As South Africa transitioned from apartheid to democracy, changes in the political landscape, as well as educational agendas and discourse on both a national and international level, shaped successive waves of curriculum reform over a relatively short period of time. Using South Africa as a germane example of how curriculum and pedagogy can interact and affect educational outcomes, Pedagogy in Poverty explores the potential of curricula to improve education in developing and emerging economies worldwide, and, ultimately, to reduce inequality. 

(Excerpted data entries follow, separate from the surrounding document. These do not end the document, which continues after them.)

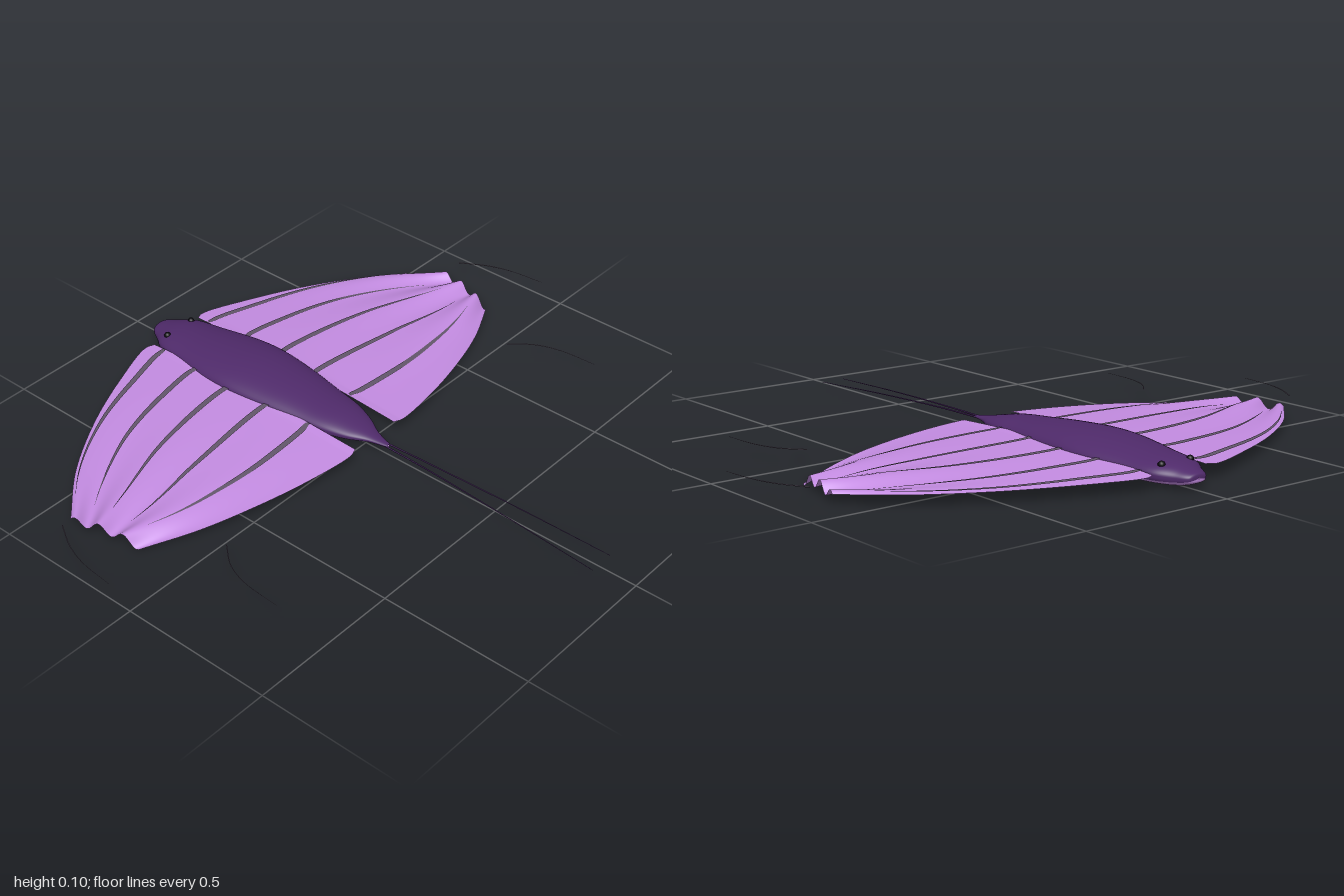
import * as THREE from 'three';

const mat = (name, color, side = THREE.FrontSide) => {
  const m = new THREE.MeshStandardMaterial({ color, side });
  m.name = name;
  return m;
};

// Smooth surface from a rule p(u, v) -> [x, y, z]
function surface(nu, nv, p, flip = false) {
  const pos = [], idx = [];
  for (let j = 0; j <= nv; j++) for (let i = 0; i <= nu; i++) pos.push(...p(i / nu, j / nv));
  for (let j = 0; j < nv; j++) for (let i = 0; i < nu; i++) {
    const a = j * (nu + 1) + i, b = a + 1, c = a + nu + 1, d = c + 1;
    idx.push(...(flip ? [a, c, b, b, c, d] : [a, b, c, b, d, c]));
  }
  const g = new THREE.BufferGeometry();
  g.setAttribute('position', new THREE.Float32BufferAttribute(pos, 3));
  g.setIndex(idx);
  g.computeVertexNormals();
  return g;
}

const curve = pts => new THREE.CatmullRomCurve3(pts.map(p => new THREE.Vector3(...p)), false, 'centripetal');

// Filament running towards +z, thinning from radius r to a fine tip
function filament(pts, r) {
  const path = curve(pts);
  return surface(6, 28, (u, v) => {
    const p = path.getPoint(v), a = u * Math.PI * 2, k = r * (1 - 0.7 * v);
    return [p.x + k * Math.cos(a), p.y + k * Math.sin(a), p.z];
  });
}

// Body stations: z, half width, top, bottom
const stations = [
  [-0.892, 0.002, 0.05, 0.046], [-0.889, 0.028, 0.061, 0.036], [-0.878, 0.04, 0.066, 0.03],
  [-0.85, 0.056, 0.074, 0.023], [-0.8, 0.088, 0.085, 0.02], [-0.7, 0.106, 0.095, 0.017],
  [-0.56, 0.13, 0.107, 0.015], [-0.46, 0.134, 0.111, 0.015], [-0.32, 0.12, 0.105, 0.016],
  [-0.2, 0.1, 0.095, 0.02], [-0.1, 0.082, 0.086, 0.028], [-0.03, 0.058, 0.073, 0.034],
  [0.03, 0.026, 0.06, 0.04], [0.09, 0.008, 0.051, 0.043],
];
const outline = curve(stations.map(([z, w, t]) => [w, t, z]));
const underline = curve(stations.map(([z, w, , b]) => [w, b, z]));
// Rounded back, flatter underside
function bodyPoint(angle, v) {
  const a = outline.getPoint(v), b = underline.getPoint(v);
  const cy = (a.y + b.y) / 2, h = (a.y - b.y) / 2;
  const c = Math.cos(angle), s = Math.sin(angle), power = s < 0 ? 0.7 : 1;
  return [a.x * Math.sign(c) * Math.abs(c) ** power, cy + h * Math.sign(s) * Math.abs(s) ** power, a.z];
}

// Wing: arched from leading to trailing edge, pleated more and more towards the tip
const lead = curve([[0.1, 0, -0.815], [0.13, 0, -0.825], [0.3, 0, -0.765], [0.5, 0, -0.67], [0.7, 0, -0.54], [0.86, 0, -0.39]]);
const trail = curve([[0.09, 0, 0.035], [0.12, 0, 0.043], [0.3, 0, 0.02], [0.5, 0, -0.03], [0.65, 0, -0.085], [0.805, 0, -0.165]]);
function wingPoint(s, u, v) {
  const p = lead.getPoint(u).lerp(trail.getPoint(u), v);
  const arch = 0.014 * Math.sin(Math.PI * v);
  const pleat = 0.015 * u ** 3 * Math.sin(v * Math.PI * 5.6 + 0.5);
  const y = 0.058 + arch - 0.024 * u ** 1.6 - 0.008 * u * v + pleat;
  return [s * p.x, y, p.z];
}

export function createModel() {
  const group = new THREE.Group();
  const bodyColor = mat('deep purple', 0x4f2a6a);
  const wingColor = mat('lavender', 0xc48ce2, THREE.DoubleSide);
  const veinColor = mat('vein grey', 0x62566a);
  const black = mat('black', 0x0c0a10);

  const add = (name, geometry, material) => {
    const m = new THREE.Mesh(geometry, material);
    m.name = name;
    group.add(m);
    return m;
  };

  // Body: dark back and pale belly
  const low = -0.35, span = Math.PI - 2 * low;
  add('back', surface(32, 64, (u, v) => bodyPoint(low + u * span, v)), bodyColor);
  add('belly', surface(16, 64, (u, v) => bodyPoint(low + span + u * (2 * Math.PI - span), v)), wingColor);

  // Mouth under the head
  const mouth = add('mouth', new THREE.SphereGeometry(1, 16, 8), black);
  mouth.scale.set(0.022, 0.004, 0.008);
  mouth.position.set(0, 0.0175, -0.75);

  for (const s of [1, -1]) {
    const side = s > 0 ? 'left' : 'right';
    add(side + 'Wing', surface(40, 72, (u, v) => wingPoint(s, u, v), s > 0), wingColor);

    // Flat veins on the upper face, fanning from the body and narrowing to the tip
    for (const v0 of [0.05, 0.23, 0.42, 0.61, 0.8]) {
      add(side + 'Vein', surface(36, 2, (a, b) => {
        const u = 0.02 + 0.88 * a;
        const width = 0.024 * Math.sin(Math.PI * (0.2 + 0.77 * a));
        const p = wingPoint(s, u, v0 + 0.02 * Math.sin(u * 6 + v0 * 5) + (b - 0.5) * width);
        p[1] += 0.003;
        return p;
      }, s > 0), veinColor);
    }

    // Eye
    const eye = add(side + 'Eye', new THREE.SphereGeometry(0.011, 14, 10), black);
    eye.position.set(s * 0.054, 0.077, -0.8);

    // Tail filament
    add(side + 'Tail', filament([[s * 0.006, 0.046, 0.05], [s * 0.013, 0.047, 0.25], [s * 0.027, 0.042, 0.55], [s * 0.042, 0.03, 0.88]], 0.003), bodyColor);

    // Thin ripple lines beyond the wing
    add(side + 'OuterRipple', filament([[s * 0.912, 0.065, -0.365], [s * 0.96, 0.065, -0.28], [s * 0.985, 0.065, -0.2], [s * 0.998, 0.065, -0.08]], 0.002), veinColor);
    add(side + 'RearRipple', filament([[s * 0.655, 0.05, 0.04], [s * 0.71, 0.05, 0.11], [s * 0.737, 0.05, 0.19], [s * 0.747, 0.05, 0.32]], 0.002), veinColor);
  }
  return group;
}
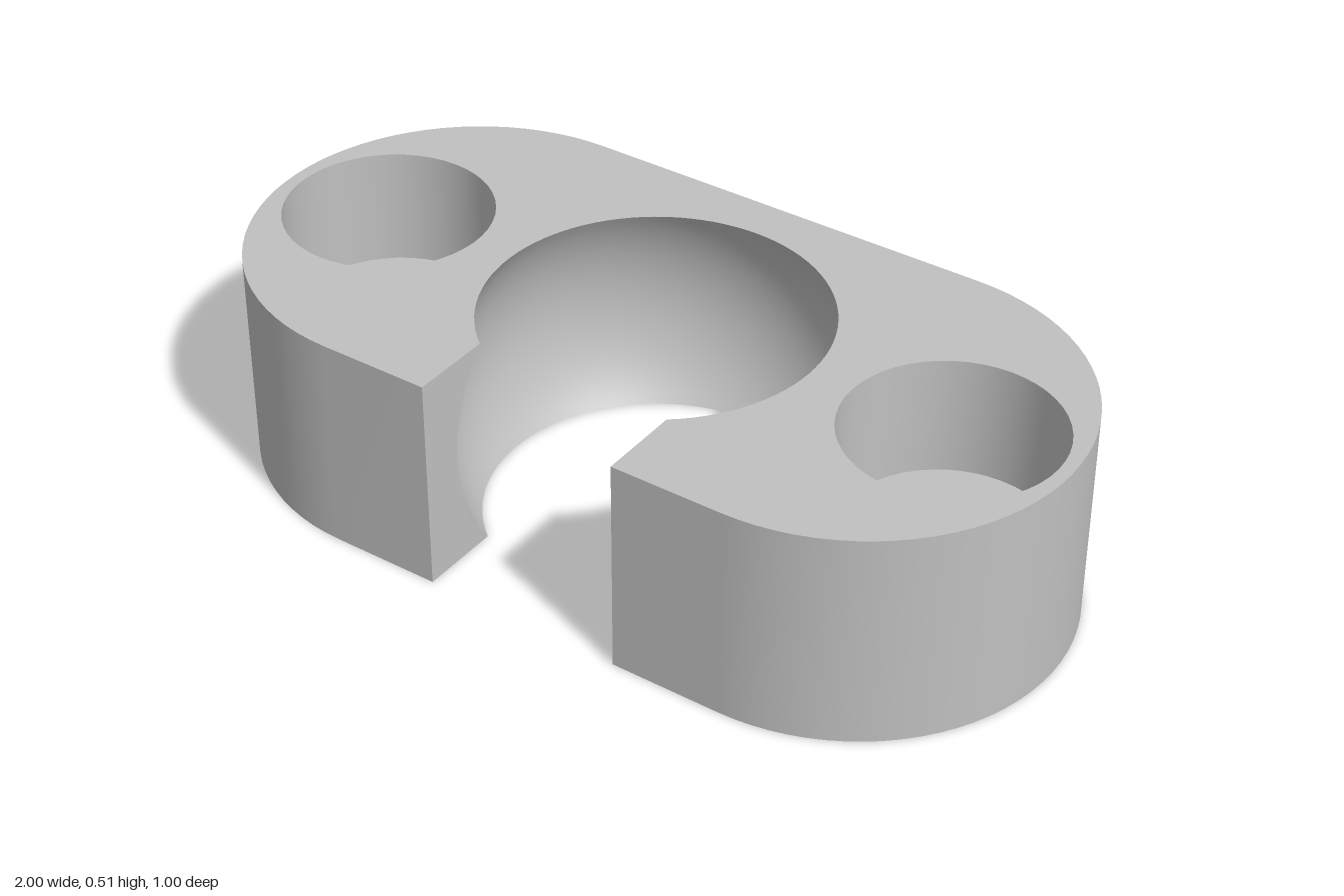
import * as THREE from 'three';

const H = 0.512;          // block height
const END = 0.5;          // end radius and half depth
const SLOT = 0.238;       // half width of the front opening
const RIM = 0.387;        // socket radius at top and bottom faces
const SPHERE = Math.hypot(RIM, H / 2);
const HOLE_X = 0.73, HOLE_R = 0.132, BORE_R = 0.24, BORE_FLOOR = 0.23;

// Paths lie in plan: x right, y towards the back.
function arc(cx, r, from, to, n) {
  return Array.from({ length: n + 1 }, (_, i) => {
    const a = from + (to - from) * i / n;
    return new THREE.Vector2(cx + r * Math.cos(a), r * Math.sin(a));
  });
}

// Wall through the plan path at each height; solid lies left of the path.
function wall(pathAt, heights) {
  const pos = [], index = [];
  let n = 0;
  heights.forEach((y, j) => {
    const path = pathAt(y);
    n = path.length;
    path.forEach(p => pos.push(p.x, y, -p.y));
    if (j === 0) return;
    for (let i = 0; i < n - 1; i++) {
      const a = (j - 1) * n + i, d = j * n + i;
      index.push(a, a + 1, d + 1, a, d + 1, d);
    }
  });
  const g = new THREE.BufferGeometry();
  g.setAttribute('position', new THREE.Float32BufferAttribute(pos, 3));
  g.setIndex(index);
  g.computeVertexNormals();
  return g;
}

// Flat face with round holes, facing up or down.
function cap(outline, holes, y, down = false) {
  const shape = new THREE.Shape(outline);
  holes.forEach(h => shape.holes.push(new THREE.Path(h)));
  const g = new THREE.ShapeGeometry(shape).rotateX(-Math.PI / 2).translate(0, y, 0);
  if (down) {
    g.index.array.reverse();
    g.computeVertexNormals();
  }
  return g;
}

// Socket radius and the depth where it meets the slot at a given height
const socketRadius = y => Math.sqrt(SPHERE ** 2 - (y - H / 2) ** 2);
const slotMeet = y => -Math.sqrt(socketRadius(y) ** 2 - SLOT ** 2);

function socketPath(y) {
  const half = Math.asin(SLOT / socketRadius(y));
  return arc(0, socketRadius(y), 1.5 * Math.PI - half, -0.5 * Math.PI + half, 72);
}

export function createModel() {
  const group = new THREE.Group();
  const grey = new THREE.MeshStandardMaterial({ color: 0xc0c0c0 });
  grey.name = 'plain grey';
  const add = (name, geometry) => {
    const mesh = new THREE.Mesh(geometry, grey);
    mesh.name = name;
    group.add(mesh);
  };

  const levels = Array.from({ length: 25 }, (_, i) => H * i / 24);
  const q = Math.PI / 2;
  const outer = [
    new THREE.Vector2(SLOT, -END),
    ...arc(1 - END, END, -q, q, 40),
    ...arc(END - 1, END, q, 3 * q, 40),
    new THREE.Vector2(-SLOT, -END),
  ];
  const circle = (side, r) => arc(side * HOLE_X, r, 2 * Math.PI, 0, 48);
  const holes = r => [-1, 1].map(s => circle(s, r).slice(0, -1));
  const outline = [...outer, ...socketPath(0)];

  // Clamp body
  add('outerWall', wall(() => outer, [0, H]));
  add('topFace', cap(outline, holes(BORE_R), H));
  add('bottomFace', cap(outline, holes(HOLE_R), 0, true));

  // Spherical socket and the slot that opens it to the front
  add('socket', wall(socketPath, levels));
  add('rightSlotWall', wall(y => [
    new THREE.Vector2(-SLOT, -END), new THREE.Vector2(-SLOT, slotMeet(y))], levels));
  add('leftSlotWall', wall(y => [
    new THREE.Vector2(SLOT, slotMeet(y)), new THREE.Vector2(SLOT, -END)], levels));

  // Counterbored screw holes
  for (const [side, name] of [[1, 'left'], [-1, 'right']]) {
    add(name + 'Counterbore', wall(() => circle(side, BORE_R), [BORE_FLOOR, H]));
    add(name + 'ScrewHole', wall(() => circle(side, HOLE_R), [0, BORE_FLOOR]));
    add(name + 'CounterboreFloor', cap(
      circle(side, BORE_R).slice(0, -1), [circle(side, HOLE_R).slice(0, -1)], BORE_FLOOR));
  }
  return group;
}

Incorporating detailed, empirical accounts of life inside South African classrooms, this book is a much-needed contribution to international debate surrounding optimal curriculum and pedagogic forms for children in poor schools. Classroom-level responses to curriculum policy reforms reveal some implications of the shifts between a radical, progressive approach and traditional curriculum forms. Hoadley focuses on the crucial role of teachers as mediators between curriculum and pedagogy, and explores key issues related to teacher knowledge by examining the teaching of reading and numeracy at the foundational levels of schooling. 

Offering a data-rich historical sociology of curriculum and pedagogic change, this book will appeal to academics, researchers and postgraduate students in the fields of education, sociology of education, curriculum studies, educational equality and school reform, and the policy and politics of education.

chapter 1|11 pages


chapter 3|22 pages

From tribalism to technicism

Curriculum policy under apartheid

chapter 4|16 pages

The formal frame

Pedagogy under apartheid

chapter 5|15 pages

Knowledge, curriculum, pedagogy

Theoretical framings

chapter 7|20 pages

Waiting to learn

Pedagogy under Curriculum 2005

chapter 8|21 pages

One step forward

The compromise National Curriculum Statement

chapter 9|16 pages

The communalized classroom

Pedagogy under the National Curriculum Statement

chapter 10|22 pages

Reclaiming knowledge 1

The Curriculum and Assessment Policy Statement

chapter 11|18 pages

Form and substance

Pedagogy under the CAPS reform

chapter 12|12 pages


Knowledge in pedagogy